More than ever, veterinarians are being called upon to curate pet health information for their clients. Providing the education piece to your clients can increase your brand reach and bolster practice loyalty and rapport (“My vet is so great she told me something that saved my dog and saved me money!”). Most important, education can lower the incidence of disease and suffering in pets caused by misinformation, which at the end of it all is our greatest mission.
Credelio® kills adult fleas and is indicated for the treatment and prevention of flea infestations (Ctenocephalides felis) and the treatment and control of tick infestations [Amblyomma americanum (lone star tick), Dermacentor variabilis (American dog tick), Ixodes scapularis (black-legged tick) and Rhipicephalus sanguineus (brown dog tick)] for one month in dogs and puppies 8 weeks of age and older, and weighing 4.4 pounds or greater.
Credelio® Important Safety Information
Lotilaner, is a member of the isoxazoline class. This class has been associated with neurologic adverse reactions including tremors, ataxia, and seizures. Seizures have been reported in dogs receiving this class of drugs, even in dogs without a history of seizures. Use with caution in dogs with a history of seizures or neurologic disorders. The safe use of Credelio® in breeding, pregnant or lactating dogs has not been evaluated. The most frequently reported adverse reactions are weight loss, elevated blood urea nitrogen, increased urination, and diarrhea. For full prescribing information see Credelio package insert.
Interceptor® Plus Indications
Interceptor® Plus is indicated for the prevention of heartworm disease caused by Dirofilaria immitis and for the treatment and control of adult roundworm (Toxocara canis, Toxascaris leonina), adult hookworm (Ancylostoma caninum), adult whipworm (Trichuris vulpis), and adult tapeworm (Taenia pisiformis, Echinococcus multilocularis, Echinococcus granulosus and Dipylidium caninum) infections in dogs and puppies six weeks of age and older and two pounds of body weight or greater.
Interceptor® Plus Important Safety Information
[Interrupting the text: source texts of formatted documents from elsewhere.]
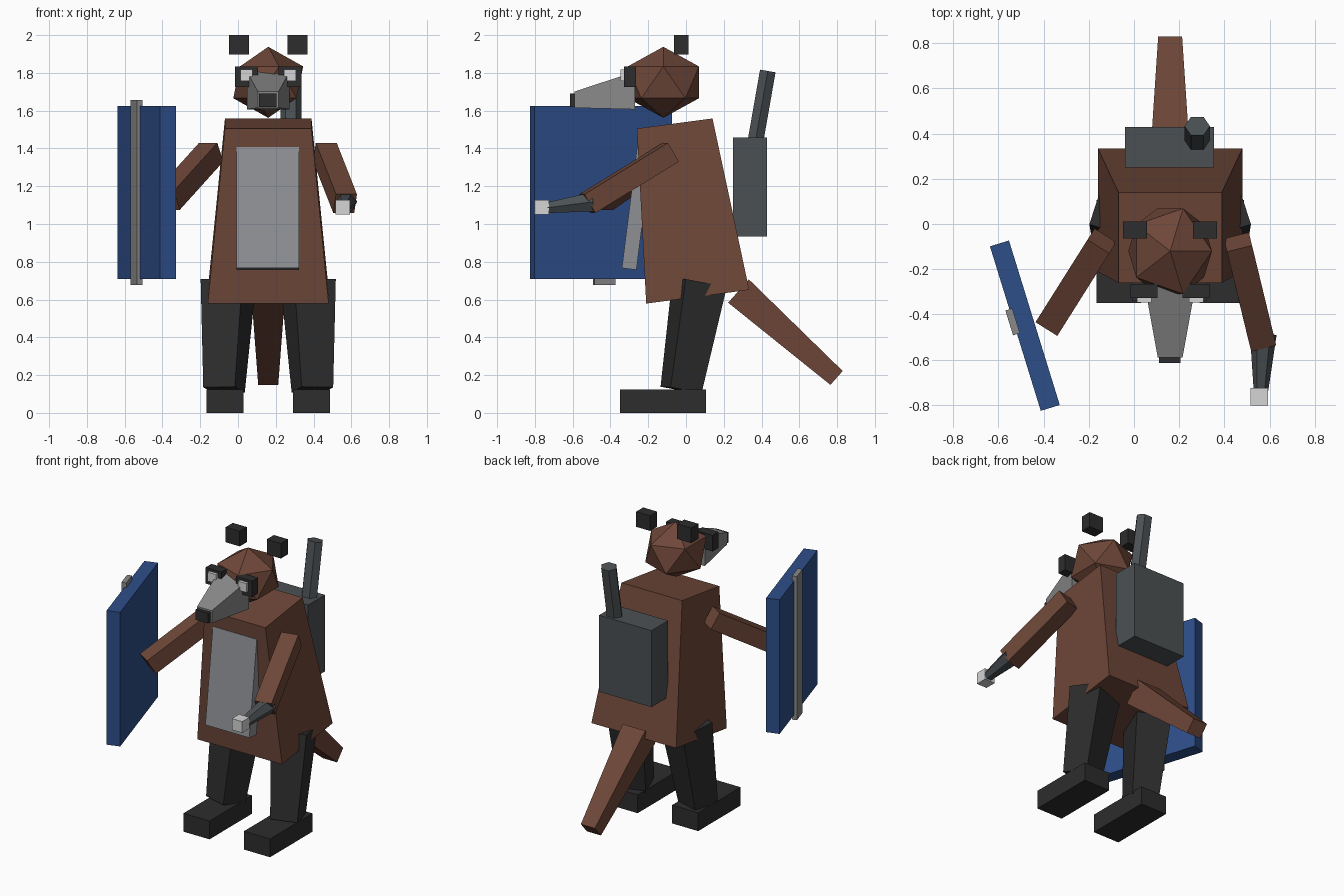
import bpy, bmesh, math
from mathutils import Vector

old = bpy.data.objects.get("Cube")
if old:
    bpy.data.objects.remove(old, do_unlink=True)

MID = 0.16  # the figure's own symmetry plane


def material(name, r, g, b):
    m = bpy.data.materials.new(name)
    m.use_nodes = True
    m.diffuse_color = (r, g, b, 1)
    m.node_tree.nodes["Principled BSDF"].inputs["Base Color"].default_value = (r, g, b, 1)
    return m


brown = material("brown fur", 0.155, 0.062, 0.040)
dark = material("charcoal", 0.026, 0.026, 0.026)
slate = material("slate", 0.071, 0.081, 0.086)
grey = material("belly grey", 0.275, 0.28, 0.30)
silver = material("muzzle grey", 0.25, 0.25, 0.25)
white = material("off white", 0.66, 0.66, 0.66)
blue = material("shield blue", 0.027, 0.076, 0.25)


def finish(name, bm, mat):
    bmesh.ops.recalc_face_normals(bm, faces=bm.faces)
    me = bpy.data.meshes.new(name)
    bm.to_mesh(me)
    bm.free()
    me.materials.append(mat)
    ob = bpy.data.objects.new(name, me)
    bpy.context.collection.objects.link(ob)
    return ob


def taper(name, mat, p0, p1, s0, s1=None, across=(1, 0, 0), n=4, axis=None):
    """Tapered prism from p0 to p1; s0 and s1 are (width, depth) at the ends."""
    p0, p1 = Vector(p0), Vector(p1)
    a = Vector(axis).normalized() if axis else (p1 - p0).normalized()
    u = Vector(across)
    u = (u - a * u.dot(a)).normalized()
    v = a.cross(u)
    k = math.sqrt(2) / 2 if n == 4 else 0.5
    start = math.pi / 4 if n == 4 else 0
    bm = bmesh.new()
    rings = []
    for p, (w, d) in ((p0, s0), (p1, s1 or s0)):
        angles = [start + math.tau * i / n for i in range(n)]
        rings.append([bm.verts.new(p + u * (w * k * math.cos(t)) + v * (d * k * math.sin(t)))
                      for t in angles])
    for ring in rings:
        bm.faces.new(ring)
    for i in range(n):
        j = (i + 1) % n
        bm.faces.new((rings[0][i], rings[0][j], rings[1][j], rings[1][i]))
    return finish(name, bm, mat)


def box(name, mat, x, y, z):
    cx, cy = sum(x) / 2, sum(y) / 2
    return taper(name, mat, (cx, cy, z[0]), (cx, cy, z[1]), (x[1] - x[0], y[1] - y[0]))


# Torso and belly panel
taper("torso", brown, (MID, 0.062, 0.615), (MID, -0.06, 1.532), (0.64, 0.55), (0.458, 0.404))
taper("belly_panel", grey, (0.157, -0.301, 0.762), (0.157, -0.22, 1.402), (0.332, 0.078))

# Head
bm = bmesh.new()
bmesh.ops.create_icosphere(bm, subdivisions=1, radius=1)
for vert in bm.verts:
    vert.co = Vector((vert.co.x * 0.207 + MID, vert.co.y * 0.222 - 0.12, vert.co.z * 0.188 + 1.75))
finish("head", bm, brown)
taper("muzzle", silver, (MID, -0.27, 1.707), (MID, -0.59, 1.658),
      (0.226, 0.20), (0.11, 0.086), axis=(0, -1, 0))
box("nose", dark, (0.11, 0.205), (-0.615, -0.585), (1.62, 1.69))

# Parts mirrored about the symmetry plane
for label, s in (("left", 1), ("right", -1)):
    def span(a, b):
        return sorted((MID + s * a, MID + s * b))

    box(label + "_ear", dark, span(0.102, 0.208), (-0.064, 0.012), (1.897, 2.0))
    box(label + "_eye_frame", dark, span(0.055, 0.175), (-0.328, -0.265), (1.725, 1.835))
    box(label + "_eye", white, span(0.083, 0.147), (-0.348, -0.32), (1.757, 1.818))
    box(label + "_foot", dark, span(0.13, 0.327), (-0.35, 0.107), (0, 0.125))
    yaw = math.radians(18)
    taper(label + "_leg", dark, (MID + s * 0.234, -0.026, 0.122), (MID + s * 0.212, 0.072, 0.69),
          (0.175, 0.175), (0.232, 0.232), across=(math.cos(yaw), s * math.sin(yaw), 0))

# Left arm with forearm and hand
taper("left_upper_arm", brown, (0.46, -0.08, 1.38), (0.567, -0.522, 1.108),
      (0.114, 0.116), across=(0.97, 0.24, 0))
taper("left_forearm", slate, (0.572, -0.49, 1.118), (0.562, -0.735, 1.086),
      (0.118, 0.118), (0.065, 0.065), n=6)
box("left_hand", white, (0.516, 0.594), (-0.803, -0.725), (1.05, 1.127))

# Right arm
taper("right_upper_arm", brown, (-0.142, -0.075, 1.38), (-0.372, -0.44, 1.125),
      (0.114, 0.116), across=(0.84, -0.53, 0))

# Shield with raised strip, turned outward
along = (0.295, -0.955, 0)
taper("shield", blue, (-0.483, -0.45, 0.71), (-0.483, -0.45, 1.625), (0.762, 0.088), across=along)
taper("shield_strip", silver, (-0.537, -0.433, 0.677), (-0.537, -0.433, 1.657),
      (0.115, 0.032), across=along)

# Backpack and its pole
box("backpack", slate, (-0.04, 0.355), (0.25, 0.43), (0.935, 1.457))
taper("backpack_pole", slate, (0.28, 0.37, 1.45), (0.28, 0.433, 1.81), (0.112, 0.096), n=6)

# Tail
taper("tail", brown, (MID, 0.278, 0.645), (MID, 0.797, 0.185), (0.172, 0.165), (0.106, 0.098))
Treatment with fewer than 6 monthly doses after the last exposure to mosquitoes may not provide complete heartworm prevention. Prior to administration of Interceptor® Plus, dogs should be tested for existing heartworm infections. The safety of Interceptor Plus has not been evaluated in dogs used for breeding or in lactating females. The following adverse reactions have been reported in dogs after administration of milbemycin oxime or praziquantel: vomiting, diarrhea, depression/lethargy, ataxia, anorexia, convulsions, weakness, and salivation. For full prescribing information see Interceptor Plus package insert.
Disclaimer: The author received compensation from Elanco US Inc., the maker of Interceptor Plus and Credelio, for her services in writing this article.